- Work to complete -
All lines in the records below with the word "data" must be returned.
START Information supplied
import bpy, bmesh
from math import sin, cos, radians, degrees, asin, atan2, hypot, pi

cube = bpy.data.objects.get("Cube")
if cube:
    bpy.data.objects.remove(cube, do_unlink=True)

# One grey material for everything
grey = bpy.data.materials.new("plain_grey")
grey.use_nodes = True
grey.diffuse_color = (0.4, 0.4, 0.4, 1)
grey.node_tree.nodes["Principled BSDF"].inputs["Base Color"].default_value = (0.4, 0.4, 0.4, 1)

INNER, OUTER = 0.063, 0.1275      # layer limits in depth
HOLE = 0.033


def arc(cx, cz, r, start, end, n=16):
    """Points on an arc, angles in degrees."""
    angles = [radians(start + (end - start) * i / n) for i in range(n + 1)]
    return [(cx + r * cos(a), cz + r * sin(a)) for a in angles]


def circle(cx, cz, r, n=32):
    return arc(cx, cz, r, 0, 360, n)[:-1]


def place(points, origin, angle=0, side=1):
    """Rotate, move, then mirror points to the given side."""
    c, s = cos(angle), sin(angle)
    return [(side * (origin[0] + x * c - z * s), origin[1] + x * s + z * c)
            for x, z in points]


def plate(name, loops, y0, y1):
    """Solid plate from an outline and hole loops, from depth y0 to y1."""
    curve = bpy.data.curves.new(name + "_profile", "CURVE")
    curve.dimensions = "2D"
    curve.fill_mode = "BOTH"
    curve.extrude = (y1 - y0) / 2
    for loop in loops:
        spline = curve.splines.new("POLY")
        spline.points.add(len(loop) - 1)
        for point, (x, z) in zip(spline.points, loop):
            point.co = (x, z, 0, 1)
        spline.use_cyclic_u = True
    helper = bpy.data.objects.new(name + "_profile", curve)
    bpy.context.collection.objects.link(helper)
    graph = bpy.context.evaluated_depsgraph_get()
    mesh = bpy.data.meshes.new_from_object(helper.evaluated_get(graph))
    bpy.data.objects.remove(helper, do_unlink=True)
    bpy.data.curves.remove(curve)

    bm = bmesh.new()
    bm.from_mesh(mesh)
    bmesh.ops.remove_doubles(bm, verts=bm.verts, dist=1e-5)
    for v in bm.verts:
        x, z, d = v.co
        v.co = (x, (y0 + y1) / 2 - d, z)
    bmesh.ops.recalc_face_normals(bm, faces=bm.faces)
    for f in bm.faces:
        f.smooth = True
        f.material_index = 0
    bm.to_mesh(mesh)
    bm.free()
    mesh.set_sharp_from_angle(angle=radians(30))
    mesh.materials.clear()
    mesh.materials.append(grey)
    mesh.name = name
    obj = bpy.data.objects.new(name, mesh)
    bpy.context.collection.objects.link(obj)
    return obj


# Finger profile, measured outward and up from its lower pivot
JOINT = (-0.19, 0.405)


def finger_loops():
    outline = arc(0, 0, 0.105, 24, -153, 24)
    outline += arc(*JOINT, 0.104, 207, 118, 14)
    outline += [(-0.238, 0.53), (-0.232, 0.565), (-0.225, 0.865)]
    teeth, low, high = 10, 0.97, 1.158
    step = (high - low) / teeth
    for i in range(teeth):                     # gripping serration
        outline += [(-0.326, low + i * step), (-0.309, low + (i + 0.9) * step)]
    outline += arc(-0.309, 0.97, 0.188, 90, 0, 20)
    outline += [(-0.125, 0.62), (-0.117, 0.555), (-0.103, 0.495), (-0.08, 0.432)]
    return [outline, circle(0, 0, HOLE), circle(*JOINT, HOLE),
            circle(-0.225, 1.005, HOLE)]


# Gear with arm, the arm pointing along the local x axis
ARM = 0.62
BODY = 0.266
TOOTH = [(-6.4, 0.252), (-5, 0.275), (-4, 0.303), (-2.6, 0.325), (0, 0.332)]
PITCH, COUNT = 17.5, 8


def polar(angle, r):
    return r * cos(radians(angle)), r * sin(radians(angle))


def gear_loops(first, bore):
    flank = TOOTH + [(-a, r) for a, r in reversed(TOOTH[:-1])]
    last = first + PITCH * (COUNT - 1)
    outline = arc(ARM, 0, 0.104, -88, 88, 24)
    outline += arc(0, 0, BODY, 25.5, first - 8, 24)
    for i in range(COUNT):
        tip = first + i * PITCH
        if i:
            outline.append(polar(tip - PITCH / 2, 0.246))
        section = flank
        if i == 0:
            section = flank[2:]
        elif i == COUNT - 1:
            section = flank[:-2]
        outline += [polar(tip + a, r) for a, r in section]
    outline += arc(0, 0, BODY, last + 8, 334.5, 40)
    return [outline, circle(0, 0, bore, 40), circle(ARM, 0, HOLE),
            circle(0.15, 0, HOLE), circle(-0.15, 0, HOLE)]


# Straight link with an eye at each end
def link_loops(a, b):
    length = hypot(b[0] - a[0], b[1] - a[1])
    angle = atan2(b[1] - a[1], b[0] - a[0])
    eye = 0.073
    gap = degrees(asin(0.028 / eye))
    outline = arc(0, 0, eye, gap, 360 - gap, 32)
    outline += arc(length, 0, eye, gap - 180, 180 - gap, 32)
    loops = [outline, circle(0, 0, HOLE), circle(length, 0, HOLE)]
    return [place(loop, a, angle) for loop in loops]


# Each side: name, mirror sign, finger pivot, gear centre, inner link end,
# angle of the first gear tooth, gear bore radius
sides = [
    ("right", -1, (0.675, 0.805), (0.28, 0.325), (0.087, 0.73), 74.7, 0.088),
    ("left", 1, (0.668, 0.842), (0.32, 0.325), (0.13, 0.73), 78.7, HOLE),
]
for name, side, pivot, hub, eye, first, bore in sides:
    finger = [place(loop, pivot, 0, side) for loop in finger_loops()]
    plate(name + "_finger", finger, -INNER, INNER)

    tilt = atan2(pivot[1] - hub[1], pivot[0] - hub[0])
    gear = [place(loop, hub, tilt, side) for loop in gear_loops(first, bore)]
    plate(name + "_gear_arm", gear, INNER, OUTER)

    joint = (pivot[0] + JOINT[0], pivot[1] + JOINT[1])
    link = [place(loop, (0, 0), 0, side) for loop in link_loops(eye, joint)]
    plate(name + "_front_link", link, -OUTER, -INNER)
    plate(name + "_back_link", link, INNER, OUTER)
END Information supplied
- Answer for this exercise -
cube = bpy.data.objects.get("Cube")
    bpy.data.objects.remove(cube, do_unlink=True)
grey = bpy.data.materials.new("plain_grey")
    curve = bpy.data.curves.new(name + "_profile", "CURVE")
    helper = bpy.data.objects.new(name + "_profile", curve)
    mesh = bpy.data.meshes.new_from_object(helper.evaluated_get(graph))
    bpy.data.objects.remove(helper, do_unlink=True)
    bpy.data.curves.remove(curve)
    obj = bpy.data.objects.new(name, mesh)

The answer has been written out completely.